“The Ozark hellbender faces extinction without the protection afforded by the Endangered Species Act,” said Tom Melius, the Service’s Midwest regional director. “Listing provides tools and an infrastructure within which partners can pool resources and expertise to help save this species.”
Under the ESA, an endangered species is any species which is in danger of extinction throughout all or a significant portion of its range. The Ozark hellbender, which grows to lengths up to 2 feet, inhabits the White River system in southern Missouri and northern Arkansas. Ozark hellbender populations have declined an estimated 75 percent since the 1980s, with only about 590 individuals remaining in the wild. It is believed numbers have dropped because of degraded water quality, habitat loss resulting from impoundments, ore and gravel mining, sedimentation and collection for the pet trade.

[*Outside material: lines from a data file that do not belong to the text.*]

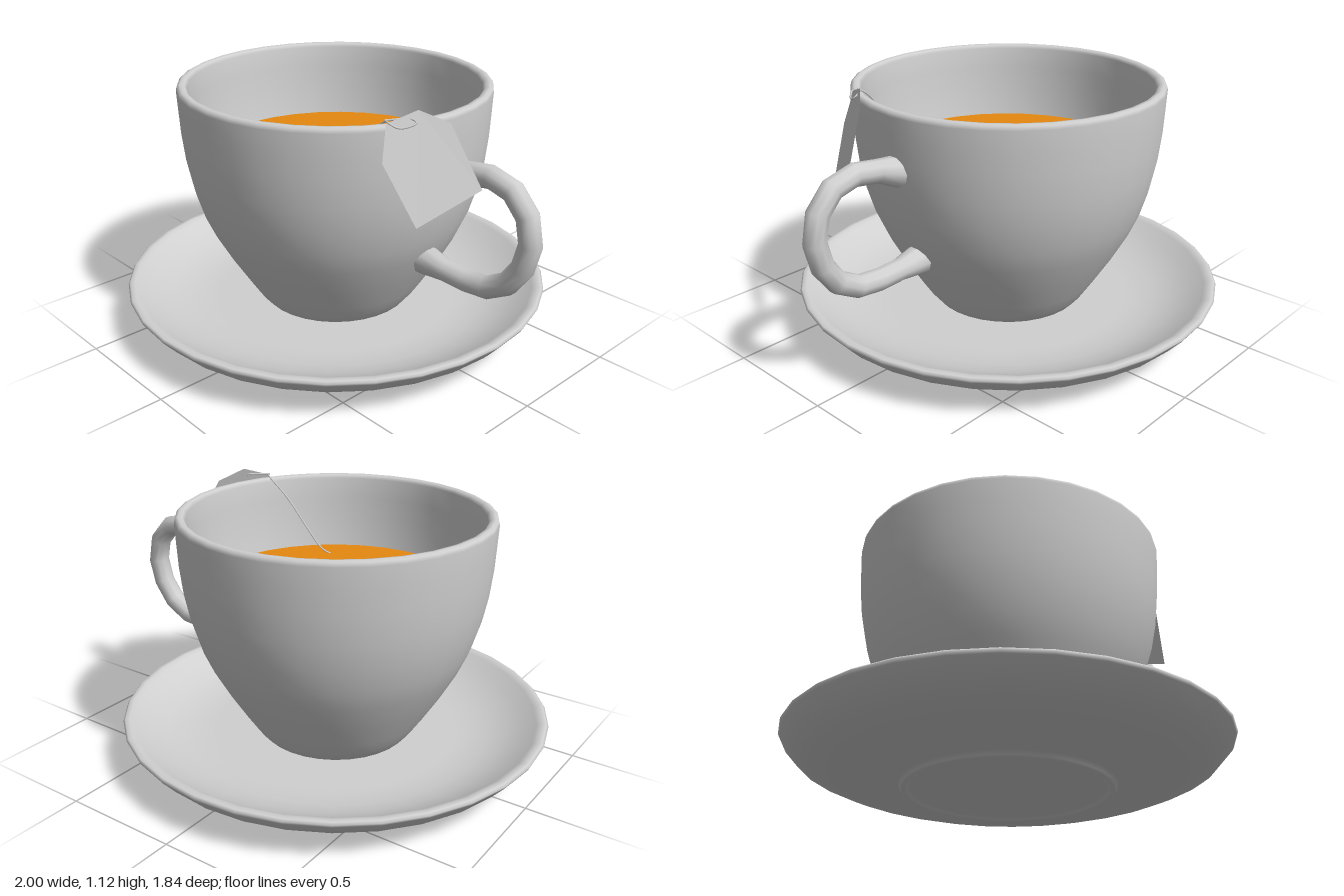
import * as THREE from 'three';

const CENTER_X = -0.08; // axis shared by cup, tea and saucer

export function createModel() {
  const group = new THREE.Group();
  const mat = (name, color) => new THREE.MeshStandardMaterial({ name, color });
  const china = mat('china', 0xd0d0d0);
  const tea = mat('tea', 0xe68810);
  const paper = mat('paper', 0xd0d0d0);
  paper.side = THREE.DoubleSide;

  const add = (name, geometry, material, x = 0, y = 0) => {
    const mesh = new THREE.Mesh(geometry, material);
    mesh.name = name;
    mesh.position.set(x, y, 0);
    group.add(mesh);
    return mesh;
  };
  const lathe = (points, sides) =>
    new THREE.LatheGeometry(points.map(([r, y]) => new THREE.Vector2(r, y)), sides);

  // Saucer: recessed base, foot ring, flared underside, rolled rim, flat floor
  add('saucer', lathe([
    [0, 0.015], [0.395, 0.015], [0.405, 0.004], [0.415, 0], [0.428, 0], [0.435, 0.006],
    [0.445, 0.022], [0.54, 0.029], [0.68, 0.048], [0.78, 0.078], [0.86, 0.113],
    [0.916, 0.176], [0.922, 0.188], [0.914, 0.197], [0.895, 0.198], [0.872, 0.188],
    [0.82, 0.152], [0.74, 0.118], [0.66, 0.097], [0.58, 0.09], [0.53, 0.089], [0, 0.089],
  ], 32), china, CENTER_X);

  // Cup: rounded base, outside wall up to the rim, then back down the inside
  add('cup', lathe([
    [0, 0.08], [0.29, 0.08], [0.325, 0.098], [0.36, 0.14], [0.4, 0.2], [0.47, 0.312],
    [0.538, 0.435], [0.58, 0.53], [0.613, 0.64], [0.635, 0.75], [0.648, 0.87],
    [0.653, 0.97], [0.657, 1.055], [0.653, 1.07], [0.641, 1.077], [0.623, 1.074],
    [0.612, 1.06], [0.607, 0.97], [0.598, 0.87], [0.584, 0.75], [0.56, 0.64],
    [0.52, 0.52], [0.41, 0.3], [0.32, 0.19], [0, 0.17],
  ], 32), china, CENTER_X);

  // Tea surface
  const surface = new THREE.CircleGeometry(0.584, 32);
  surface.rotateX(-Math.PI / 2);
  add('tea', surface, tea, CENTER_X, 0.744);

  // Handle: a coarse swept loop, flared where it meets the cup
  const loop = new THREE.CatmullRomCurve3([
    [0.548, 0.832], [0.64, 0.858], [0.775, 0.874], [0.895, 0.825], [0.953, 0.7],
    [0.928, 0.565], [0.87, 0.482], [0.77, 0.425], [0.63, 0.415], [0.45, 0.43],
  ].map(([x, y]) => new THREE.Vector3(x, y, 0)));
  const steps = 11, sides = 10;
  const handle = new THREE.TubeGeometry(loop, steps, 0.046, sides);
  const pos = handle.attributes.position;
  const v = new THREE.Vector3();
  for (const ring of [0, steps]) {
    const c = loop.getPointAt(ring / steps);
    for (let j = 0; j <= sides; j++) {
      const i = ring * (sides + 1) + j;
      v.fromBufferAttribute(pos, i).sub(c).multiplyScalar(1.4).add(c);
      pos.setXYZ(i, v.x, v.y, v.z);
    }
  }
  add('handle', handle, china);

  // Paper tag: six-cornered flat sheet with clipped top corners
  const corners = [
    [0.56, 1.125, 0.185], [0.506, 1.085, 0.295], [0.53, 0.95, 0.335],
    [0.65, 0.718, 0.277], [0.757, 0.835, 0.045], [0.638, 1.075, 0.097],
  ];
  const tag = new THREE.BufferGeometry();
  const fan = [];
  for (let i = 1; i < 5; i++) fan.push(...corners[0], ...corners[i], ...corners[i + 1]);
  tag.setAttribute('position', new THREE.Float32BufferAttribute(fan, 3));
  tag.computeVertexNormals();
  add('tag', tag, paper);

  // String: from the tea, over the rim and hooked through the tag
  const thread = new THREE.CatmullRomCurve3([
    [0.192, 0.738, 0.362], [0.23, 0.765, 0.337], [0.295, 0.86, 0.31], [0.39, 0.995, 0.285],
    [0.48, 1.083, 0.27], [0.51, 1.09, 0.292], [0.545, 1.07, 0.265], [0.575, 1.085, 0.208],
    [0.555, 1.095, 0.21], [0.49, 1.092, 0.285],
  ].map((p) => new THREE.Vector3(...p)));
  add('string', new THREE.TubeGeometry(thread, 48, 0.004, 5), paper);

  return group;
}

Also threatening the Ozark hellbender is a fungal disease, chytridiomycosis (chytrid), and severe physical abnormalities (e.g., lesions, digit and appendage loss, epidermal sloughing) which most Ozark hellbenders exhibit.
In addition, the average age of Ozark hellbender populations is increasing and few young are being found, indicating problems with reproduction or juvenile survival. This, and the multiple threats from disease and habitat degradation, could lead to extinction of the Ozark hellbender within 20 years.
The Endangered Species Act makes it illegal to kill, harm or otherwise "take" a listed species. The ESA also requires all federal agencies to ensure actions they authorize, fund, or undertake do not jeopardize the existence of listed species, and directs the service to work with federal agencies and other partners to develop and carry out recovery efforts for those species. Listing also focuses attention on the needs of the species, encouraging conservation efforts by other agencies (federal, state and local), conservation groups, and other organizations and individuals.
Some fishermen are afraid to touch hellbenders because of their toxic skin secretions. However, considering the new designation, fishermen who inadvertently catch hellbenders should remove their hooks and release them.